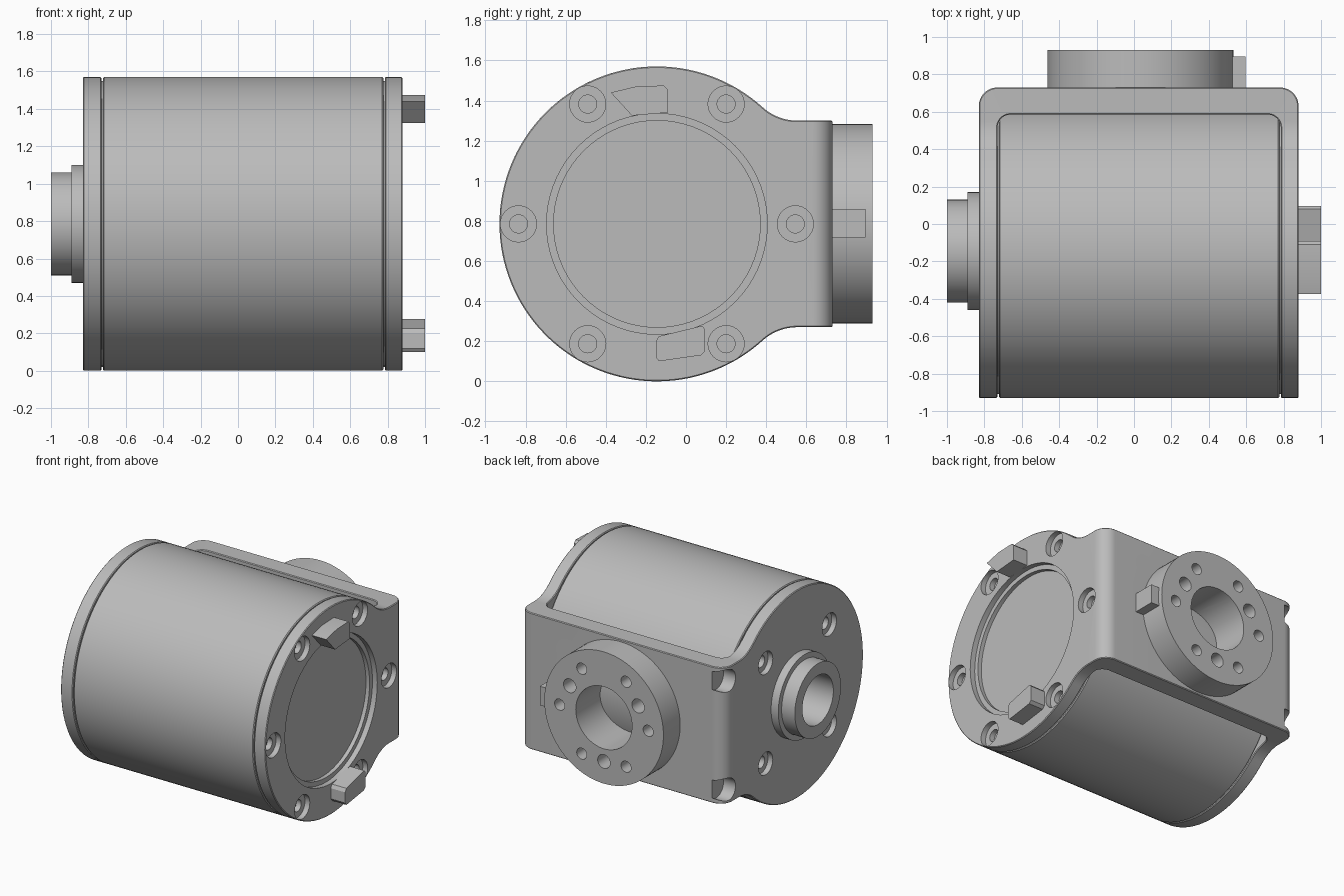
import bpy
import bmesh
from math import sin, cos, pi, sqrt, atan2, radians

if "Cube" in bpy.data.objects:
    bpy.data.objects.remove(bpy.data.objects["Cube"])

grey = bpy.data.materials.new("satin grey metal")
grey.use_nodes = True
COLOUR = (0.5, 0.5, 0.5, 1)
grey.diffuse_color = COLOUR
grey.node_tree.nodes["Principled BSDF"].inputs["Base Color"].default_value = COLOUR

CY, CZ, R = -0.145, 0.785, 0.785      # drum axis and radius
FX = 0.035                            # rear flange centre


def arc(cx, cy, r, a0, a1, n):
    return [(cx + r * cos(a0 + (a1 - a0) * i / n), cy + r * sin(a0 + (a1 - a0) * i / n))
            for i in range(n + 1)]


def circle(cx, cy, r, n=48):
    return arc(cx, cy, r, 0, 2 * pi, n)[:-1]


def prism(name, points, axis, a, b):
    """Extrude a flat outline along an axis from a to b."""
    place = {"x": lambda p, t: (t, p[0], p[1]),
             "y": lambda p, t: (p[0], t, p[1]),
             "z": lambda p, t: (p[0], p[1], t)}[axis]
    bm = bmesh.new()
    low = [bm.verts.new(place(p, a)) for p in points]
    high = [bm.verts.new(place(p, b)) for p in points]
    bm.faces.new(low)
    bm.faces.new(high)
    for i in range(len(points)):
        j = (i + 1) % len(points)
        bm.faces.new((low[i], low[j], high[j], high[i]))
    bmesh.ops.recalc_face_normals(bm, faces=bm.faces)
    mesh = bpy.data.meshes.new(name)
    bm.to_mesh(mesh)
    bm.free()
    mesh.materials.append(grey)
    ob = bpy.data.objects.new(name, mesh)
    bpy.context.collection.objects.link(ob)
    return ob


def bake(ob):
    graph = bpy.context.evaluated_depsgraph_get()
    mesh = bpy.data.meshes.new_from_object(ob.evaluated_get(graph))
    ob.modifiers.clear()
    ob.data = mesh


def combine(ob, cutters, operation="DIFFERENCE"):
    for c in cutters:
        mod = ob.modifiers.new("cut", "BOOLEAN")
        mod.operation, mod.object, mod.solver = operation, c, "EXACT"
    bake(ob)
    for c in cutters:
        bpy.data.objects.remove(c)


def chamfer(ob, width):
    mod = ob.modifiers.new("chamfer", "BEVEL")
    mod.width, mod.segments = width, 1
    mod.limit_method, mod.angle_limit = "ANGLE", radians(50)
    bake(ob)


def hole(axis, u, v, r, a, b):
    return prism("cutter", circle(u, v, r, 32), axis, a, b)


# Bracket side outline: round cheek blending into a flat rear block
half, fil = 0.515, 0.257
fy = sqrt((R + fil) ** 2 - (half + fil) ** 2)
t = atan2(half + fil, fy)
side = arc(CY, CZ, R, t, 2 * pi - t, 96)
side += arc(CY + fy, CZ - half - fil, fil, pi - t, pi / 2, 12)
side += [(0.73, CZ - half), (0.73, CZ + half)]
side += arc(CY + fy, CZ + half + fil, fil, -pi / 2, t - pi, 12)
bracket = prism("bracket", side, "x", -0.95, 0.95)

# Bracket plan outline: U shape with rounded corners
plan = [(0.88, -1.1)] + arc(0.78, 0.63, 0.1, 0, pi / 2, 12)
plan += arc(-0.73, 0.63, 0.1, pi / 2, pi, 12) + [(-0.83, -1.1), (-0.73, -1.1)]
plan += arc(-0.66, 0.515, 0.07, pi, pi / 2, 10)
plan += arc(0.715, 0.515, 0.07, pi / 2, 0, 10) + [(0.785, -1.1)]
combine(bracket, [prism("cutter", plan, "z", -0.5, 2.2)], "INTERSECT")
chamfer(bracket, 0.01)

# Stepped round recess in the open cheek
cuts = [prism("cutter", circle(CY, CZ, 0.55, 72), "x", 0.84, 1.1),
        prism("cutter", circle(CY, CZ, 0.515, 72), "x", 0.81, 1.1)]
# Counterbored bolt holes, six on one cheek and four on the other
for i in range(6):
    y, z = CY + 0.69 * cos(i * pi / 3), CZ + 0.69 * sin(i * pi / 3)
    cuts += [hole("x", y, z, 0.09, 0.84, 1.1), hole("x", y, z, 0.045, 0.8, 1.1)]
for sy in (-1, 1):
    for sz in (-1, 1):
        y, z = CY + sy * 0.38, CZ + sz * 0.38
        cuts += [hole("x", y, z, 0.085, -1.1, -0.79), hole("x", y, z, 0.045, -1.1, -0.75)]
# Scalloped corner notches
for s in (-1, 1):
    cuts.append(hole("x", 0.68, CZ + s * 0.41, 0.085, -1.1, -0.73))
# Rear opening and hub bore
cuts.append(prism("cutter", circle(FX, CZ, 0.235), "y", 0.4, 1.1))
cuts.append(prism("cutter", circle(CY, CZ, 0.185), "x", -1.1, -0.75))
combine(bracket, cuts)

# Drum with narrow grooves beside the cheeks
drum = prism("drum", circle(CY, CZ, R, 128), "x", -0.722, 0.777)
chamfer(drum, 0.006)
core = prism("drum_core", circle(CY, CZ, R - 0.02, 96), "x", -0.735, 0.79)

# Stepped hollow hub
for name, r, a, b in (("hub_collar", 0.315, -0.89, -0.825), ("hub_sleeve", 0.275, -1.0, -0.825)):
    part = prism(name, circle(CY, CZ, r, 72), "x", a, b)
    combine(part, [prism("cutter", circle(CY, CZ, 0.185), "x", -1.1, -0.7)])

# Rear flange with bolt circle
flange = prism("rear_flange", circle(FX, CZ, 0.4975, 96), "y", 0.725, 0.93)
cuts = [prism("cutter", circle(FX, CZ, 0.235), "y", 0.6, 1.1)]
for i in range(6):
    a = i * pi / 3
    cuts.append(hole("y", FX + 0.37 * cos(a), CZ + 0.37 * sin(a), 0.042, 0.78, 1.1))
for i in range(3):
    a = pi / 6 + i * 2 * pi / 3
    cuts.append(hole("y", FX + 0.33 * cos(a), CZ + 0.33 * sin(a), 0.052, 0.78, 1.1))
combine(flange, cuts)
prism("flange_key", [(0.45, 0.717), (0.595, 0.717), (0.595, 0.86), (0.45, 0.86)], "y", 0.728, 0.895)

# Drive lugs on the open cheek
prism("upper_lug", [(-0.375, 1.44), (-0.25, 1.47), (-0.11, 1.475), (-0.09, 1.455),
                    (-0.09, 1.34), (-0.27, 1.325)], "x", 0.87, 1.0)
prism("lower_lug", [(-0.135, 0.1), (0.075, 0.13), (0.095, 0.15), (0.095, 0.26),
                    (0.08, 0.277), (-0.135, 0.225), (-0.15, 0.2), (-0.15, 0.12)], "x", 0.87, 1.0)

# Smooth round walls, crisp edges
bpy.ops.object.select_all(action="DESELECT")
for ob in bpy.context.collection.objects:
    if ob.type == "MESH":
        ob.select_set(True)
        bpy.context.view_layer.objects.active = ob
bpy.ops.object.shade_smooth_by_angle(angle=radians(30))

★ ★ ★ ★ ★ ★ ★

All that is needed is the data above, repeated exactly, without the pictures.

import bpy
import bmesh
from math import sin, cos, pi, sqrt, atan2, radians

if "Cube" in bpy.data.objects:
    bpy.data.objects.remove(bpy.data.objects["Cube"])

grey = bpy.data.materials.new("satin grey metal")
grey.use_nodes = True
COLOUR = (0.5, 0.5, 0.5, 1)
grey.diffuse_color = COLOUR
grey.node_tree.nodes["Principled BSDF"].inputs["Base Color"].default_value = COLOUR

CY, CZ, R = -0.145, 0.785, 0.785      # drum axis and radius
FX = 0.035                            # rear flange centre


def arc(cx, cy, r, a0, a1, n):
    return [(cx + r * cos(a0 + (a1 - a0) * i / n), cy + r * sin(a0 + (a1 - a0) * i / n))
            for i in range(n + 1)]


def circle(cx, cy, r, n=48):
    return arc(cx, cy, r, 0, 2 * pi, n)[:-1]


def prism(name, points, axis, a, b):
    """Extrude a flat outline along an axis from a to b."""
    place = {"x": lambda p, t: (t, p[0], p[1]),
             "y": lambda p, t: (p[0], t, p[1]),
             "z": lambda p, t: (p[0], p[1], t)}[axis]
    bm = bmesh.new()
    low = [bm.verts.new(place(p, a)) for p in points]
    high = [bm.verts.new(place(p, b)) for p in points]
    bm.faces.new(low)
    bm.faces.new(high)
    for i in range(len(points)):
        j = (i + 1) % len(points)
        bm.faces.new((low[i], low[j], high[j], high[i]))
    bmesh.ops.recalc_face_normals(bm, faces=bm.faces)
    mesh = bpy.data.meshes.new(name)
    bm.to_mesh(mesh)
    bm.free()
    mesh.materials.append(grey)
    ob = bpy.data.objects.new(name, mesh)
    bpy.context.collection.objects.link(ob)
    return ob


def bake(ob):
    graph = bpy.context.evaluated_depsgraph_get()
    mesh = bpy.data.meshes.new_from_object(ob.evaluated_get(graph))
    ob.modifiers.clear()
    ob.data = mesh


def combine(ob, cutters, operation="DIFFERENCE"):
    for c in cutters:
        mod = ob.modifiers.new("cut", "BOOLEAN")
        mod.operation, mod.object, mod.solver = operation, c, "EXACT"
    bake(ob)
    for c in cutters:
        bpy.data.objects.remove(c)


def chamfer(ob, width):
    mod = ob.modifiers.new("chamfer", "BEVEL")
    mod.width, mod.segments = width, 1
    mod.limit_method, mod.angle_limit = "ANGLE", radians(50)
    bake(ob)


def hole(axis, u, v, r, a, b):
    return prism("cutter", circle(u, v, r, 32), axis, a, b)


# Bracket side outline: round cheek blending into a flat rear block
half, fil = 0.515, 0.257
fy = sqrt((R + fil) ** 2 - (half + fil) ** 2)
t = atan2(half + fil, fy)
side = arc(CY, CZ, R, t, 2 * pi - t, 96)
side += arc(CY + fy, CZ - half - fil, fil, pi - t, pi / 2, 12)
side += [(0.73, CZ - half), (0.73, CZ + half)]
side += arc(CY + fy, CZ + half + fil, fil, -pi / 2, t - pi, 12)
bracket = prism("bracket", side, "x", -0.95, 0.95)

# Bracket plan outline: U shape with rounded corners
plan = [(0.88, -1.1)] + arc(0.78, 0.63, 0.1, 0, pi / 2, 12)
plan += arc(-0.73, 0.63, 0.1, pi / 2, pi, 12) + [(-0.83, -1.1), (-0.73, -1.1)]
plan += arc(-0.66, 0.515, 0.07, pi, pi / 2, 10)
plan += arc(0.715, 0.515, 0.07, pi / 2, 0, 10) + [(0.785, -1.1)]
combine(bracket, [prism("cutter", plan, "z", -0.5, 2.2)], "INTERSECT")
chamfer(bracket, 0.01)

# Stepped round recess in the open cheek
cuts = [prism("cutter", circle(CY, CZ, 0.55, 72), "x", 0.84, 1.1),
        prism("cutter", circle(CY, CZ, 0.515, 72), "x", 0.81, 1.1)]
# Counterbored bolt holes, six on one cheek and four on the other
for i in range(6):
    y, z = CY + 0.69 * cos(i * pi / 3), CZ + 0.69 * sin(i * pi / 3)
    cuts += [hole("x", y, z, 0.09, 0.84, 1.1), hole("x", y, z, 0.045, 0.8, 1.1)]
for sy in (-1, 1):
    for sz in (-1, 1):
        y, z = CY + sy * 0.38, CZ + sz * 0.38
        cuts += [hole("x", y, z, 0.085, -1.1, -0.79), hole("x", y, z, 0.045, -1.1, -0.75)]
# Scalloped corner notches
for s in (-1, 1):
    cuts.append(hole("x", 0.68, CZ + s * 0.41, 0.085, -1.1, -0.73))
# Rear opening and hub bore
cuts.append(prism("cutter", circle(FX, CZ, 0.235), "y", 0.4, 1.1))
cuts.append(prism("cutter", circle(CY, CZ, 0.185), "x", -1.1, -0.75))
combine(bracket, cuts)

# Drum with narrow grooves beside the cheeks
drum = prism("drum", circle(CY, CZ, R, 128), "x", -0.722, 0.777)
chamfer(drum, 0.006)
core = prism("drum_core", circle(CY, CZ, R - 0.02, 96), "x", -0.735, 0.79)

# Stepped hollow hub
for name, r, a, b in (("hub_collar", 0.315, -0.89, -0.825), ("hub_sleeve", 0.275, -1.0, -0.825)):
    part = prism(name, circle(CY, CZ, r, 72), "x", a, b)
    combine(part, [prism("cutter", circle(CY, CZ, 0.185), "x", -1.1, -0.7)])

# Rear flange with bolt circle
flange = prism("rear_flange", circle(FX, CZ, 0.4975, 96), "y", 0.725, 0.93)
cuts = [prism("cutter", circle(FX, CZ, 0.235), "y", 0.6, 1.1)]
for i in range(6):
    a = i * pi / 3
    cuts.append(hole("y", FX + 0.37 * cos(a), CZ + 0.37 * sin(a), 0.042, 0.78, 1.1))
for i in range(3):
    a = pi / 6 + i * 2 * pi / 3
    cuts.append(hole("y", FX + 0.33 * cos(a), CZ + 0.33 * sin(a), 0.052, 0.78, 1.1))
combine(flange, cuts)
prism("flange_key", [(0.45, 0.717), (0.595, 0.717), (0.595, 0.86), (0.45, 0.86)], "y", 0.728, 0.895)

# Drive lugs on the open cheek
prism("upper_lug", [(-0.375, 1.44), (-0.25, 1.47), (-0.11, 1.475), (-0.09, 1.455),
                    (-0.09, 1.34), (-0.27, 1.325)], "x", 0.87, 1.0)
prism("lower_lug", [(-0.135, 0.1), (0.075, 0.13), (0.095, 0.15), (0.095, 0.26),
                    (0.08, 0.277), (-0.135, 0.225), (-0.15, 0.2), (-0.15, 0.12)], "x", 0.87, 1.0)

# Smooth round walls, crisp edges
bpy.ops.object.select_all(action="DESELECT")
for ob in bpy.context.collection.objects:
    if ob.type == "MESH":
        ob.select_set(True)
        bpy.context.view_layer.objects.active = ob
bpy.ops.object.shade_smooth_by_angle(angle=radians(30))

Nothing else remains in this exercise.